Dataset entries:
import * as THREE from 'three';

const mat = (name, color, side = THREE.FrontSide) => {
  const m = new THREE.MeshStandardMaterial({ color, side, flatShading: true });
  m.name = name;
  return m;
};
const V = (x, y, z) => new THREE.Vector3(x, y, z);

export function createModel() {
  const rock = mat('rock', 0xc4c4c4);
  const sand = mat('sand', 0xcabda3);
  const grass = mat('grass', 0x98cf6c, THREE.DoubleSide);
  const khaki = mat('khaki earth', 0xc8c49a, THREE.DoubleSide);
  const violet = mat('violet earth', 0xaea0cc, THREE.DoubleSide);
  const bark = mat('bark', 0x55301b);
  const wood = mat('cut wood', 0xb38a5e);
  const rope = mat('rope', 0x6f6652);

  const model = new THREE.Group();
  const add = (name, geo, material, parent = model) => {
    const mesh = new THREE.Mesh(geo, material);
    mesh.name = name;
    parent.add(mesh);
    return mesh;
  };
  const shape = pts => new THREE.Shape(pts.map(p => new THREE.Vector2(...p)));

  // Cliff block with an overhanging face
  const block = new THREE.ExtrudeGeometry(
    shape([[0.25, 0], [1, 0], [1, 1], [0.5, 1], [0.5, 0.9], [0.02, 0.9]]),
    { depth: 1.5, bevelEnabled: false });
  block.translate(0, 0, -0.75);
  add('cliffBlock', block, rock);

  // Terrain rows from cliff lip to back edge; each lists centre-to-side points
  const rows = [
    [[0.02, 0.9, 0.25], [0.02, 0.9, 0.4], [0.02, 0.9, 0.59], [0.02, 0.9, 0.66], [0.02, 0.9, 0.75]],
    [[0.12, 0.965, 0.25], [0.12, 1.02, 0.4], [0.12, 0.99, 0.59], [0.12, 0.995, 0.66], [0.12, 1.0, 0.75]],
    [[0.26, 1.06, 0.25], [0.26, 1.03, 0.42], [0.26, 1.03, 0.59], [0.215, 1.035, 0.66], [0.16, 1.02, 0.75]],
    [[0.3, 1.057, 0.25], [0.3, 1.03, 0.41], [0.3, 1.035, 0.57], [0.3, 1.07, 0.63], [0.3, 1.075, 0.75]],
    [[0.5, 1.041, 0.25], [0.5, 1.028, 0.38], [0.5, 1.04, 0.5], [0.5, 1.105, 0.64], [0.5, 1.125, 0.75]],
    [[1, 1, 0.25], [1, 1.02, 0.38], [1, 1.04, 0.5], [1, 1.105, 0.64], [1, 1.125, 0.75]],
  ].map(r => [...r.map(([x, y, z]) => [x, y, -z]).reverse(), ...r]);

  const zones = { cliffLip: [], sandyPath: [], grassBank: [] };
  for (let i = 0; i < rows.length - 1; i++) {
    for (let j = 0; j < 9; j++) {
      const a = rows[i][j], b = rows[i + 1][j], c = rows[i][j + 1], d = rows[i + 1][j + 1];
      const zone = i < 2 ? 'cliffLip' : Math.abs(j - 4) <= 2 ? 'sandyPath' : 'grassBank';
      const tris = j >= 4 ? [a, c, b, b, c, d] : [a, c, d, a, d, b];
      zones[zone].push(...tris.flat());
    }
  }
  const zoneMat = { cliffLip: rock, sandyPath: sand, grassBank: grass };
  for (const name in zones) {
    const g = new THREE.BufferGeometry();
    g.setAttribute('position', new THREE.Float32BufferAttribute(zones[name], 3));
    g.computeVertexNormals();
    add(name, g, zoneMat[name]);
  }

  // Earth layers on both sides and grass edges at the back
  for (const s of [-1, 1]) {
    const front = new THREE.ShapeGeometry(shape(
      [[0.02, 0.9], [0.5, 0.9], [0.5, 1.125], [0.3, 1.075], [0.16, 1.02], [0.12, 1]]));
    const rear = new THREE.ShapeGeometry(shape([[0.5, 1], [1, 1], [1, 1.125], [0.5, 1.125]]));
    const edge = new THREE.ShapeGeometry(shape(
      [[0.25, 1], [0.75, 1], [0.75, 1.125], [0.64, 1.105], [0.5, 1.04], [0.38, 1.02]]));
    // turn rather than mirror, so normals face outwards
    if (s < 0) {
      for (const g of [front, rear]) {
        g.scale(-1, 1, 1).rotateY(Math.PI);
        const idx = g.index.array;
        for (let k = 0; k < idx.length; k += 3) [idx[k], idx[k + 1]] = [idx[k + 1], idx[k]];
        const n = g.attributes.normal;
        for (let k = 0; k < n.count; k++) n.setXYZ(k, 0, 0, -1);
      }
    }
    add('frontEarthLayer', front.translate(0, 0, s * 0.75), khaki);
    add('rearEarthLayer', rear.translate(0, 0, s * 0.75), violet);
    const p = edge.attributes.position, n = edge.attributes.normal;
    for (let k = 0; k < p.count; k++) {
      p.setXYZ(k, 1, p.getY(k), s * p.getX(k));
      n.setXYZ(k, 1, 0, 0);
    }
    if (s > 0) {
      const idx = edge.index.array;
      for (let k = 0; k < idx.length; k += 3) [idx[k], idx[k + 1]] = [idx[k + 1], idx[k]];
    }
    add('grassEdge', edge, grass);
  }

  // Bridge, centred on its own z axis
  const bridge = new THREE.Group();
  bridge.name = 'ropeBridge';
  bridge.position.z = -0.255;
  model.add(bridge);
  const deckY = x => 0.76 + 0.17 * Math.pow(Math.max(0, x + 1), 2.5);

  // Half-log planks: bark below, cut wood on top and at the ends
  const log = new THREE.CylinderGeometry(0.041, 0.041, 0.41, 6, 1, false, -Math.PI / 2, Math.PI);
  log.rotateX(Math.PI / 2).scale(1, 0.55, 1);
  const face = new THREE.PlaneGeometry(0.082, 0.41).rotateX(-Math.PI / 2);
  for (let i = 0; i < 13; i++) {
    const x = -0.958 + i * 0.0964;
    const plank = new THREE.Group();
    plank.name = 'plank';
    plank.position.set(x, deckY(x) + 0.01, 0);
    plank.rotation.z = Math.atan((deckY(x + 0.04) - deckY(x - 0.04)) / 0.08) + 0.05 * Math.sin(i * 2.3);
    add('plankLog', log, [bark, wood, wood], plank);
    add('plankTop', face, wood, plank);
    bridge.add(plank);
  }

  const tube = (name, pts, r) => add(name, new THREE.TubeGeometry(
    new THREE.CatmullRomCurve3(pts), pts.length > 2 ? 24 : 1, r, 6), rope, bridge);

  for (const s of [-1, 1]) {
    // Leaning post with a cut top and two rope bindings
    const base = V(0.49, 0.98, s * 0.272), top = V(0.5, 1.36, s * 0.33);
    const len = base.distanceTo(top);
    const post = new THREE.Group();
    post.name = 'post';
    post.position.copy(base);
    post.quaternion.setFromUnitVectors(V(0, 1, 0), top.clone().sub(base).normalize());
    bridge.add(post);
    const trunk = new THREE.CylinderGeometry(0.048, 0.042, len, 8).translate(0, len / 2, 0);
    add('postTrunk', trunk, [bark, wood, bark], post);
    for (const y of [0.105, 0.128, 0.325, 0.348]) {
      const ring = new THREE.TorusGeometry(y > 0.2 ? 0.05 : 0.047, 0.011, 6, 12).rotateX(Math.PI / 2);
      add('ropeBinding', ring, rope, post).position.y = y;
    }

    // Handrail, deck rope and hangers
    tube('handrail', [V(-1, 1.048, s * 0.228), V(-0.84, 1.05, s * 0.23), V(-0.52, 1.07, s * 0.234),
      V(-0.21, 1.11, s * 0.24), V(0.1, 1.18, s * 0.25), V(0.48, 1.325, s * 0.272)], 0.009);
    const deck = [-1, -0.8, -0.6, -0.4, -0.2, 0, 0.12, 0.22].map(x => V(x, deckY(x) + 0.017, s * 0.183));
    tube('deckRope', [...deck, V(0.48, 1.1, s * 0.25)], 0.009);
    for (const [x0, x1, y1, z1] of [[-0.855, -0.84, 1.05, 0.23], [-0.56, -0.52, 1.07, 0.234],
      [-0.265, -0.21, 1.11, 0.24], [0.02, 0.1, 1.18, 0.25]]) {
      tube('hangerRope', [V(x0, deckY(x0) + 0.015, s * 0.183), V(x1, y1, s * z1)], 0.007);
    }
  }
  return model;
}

About this exercise: Go to the line with "two rope bindings" in the entries above and repeat every line from there through the line with "add('postTrunk', trunk, [bark, wood, bark], post);", exactly and with no other text.

Problem solution:
    // Leaning post with a cut top and two rope bindings
    const base = V(0.49, 0.98, s * 0.272), top = V(0.5, 1.36, s * 0.33);
    const len = base.distanceTo(top);
    const post = new THREE.Group();
    post.name = 'post';
    post.position.copy(base);
    post.quaternion.setFromUnitVectors(V(0, 1, 0), top.clone().sub(base).normalize());
    bridge.add(post);
    const trunk = new THREE.CylinderGeometry(0.048, 0.042, len, 8).translate(0, len / 2, 0);
    add('postTrunk', trunk, [bark, wood, bark], post);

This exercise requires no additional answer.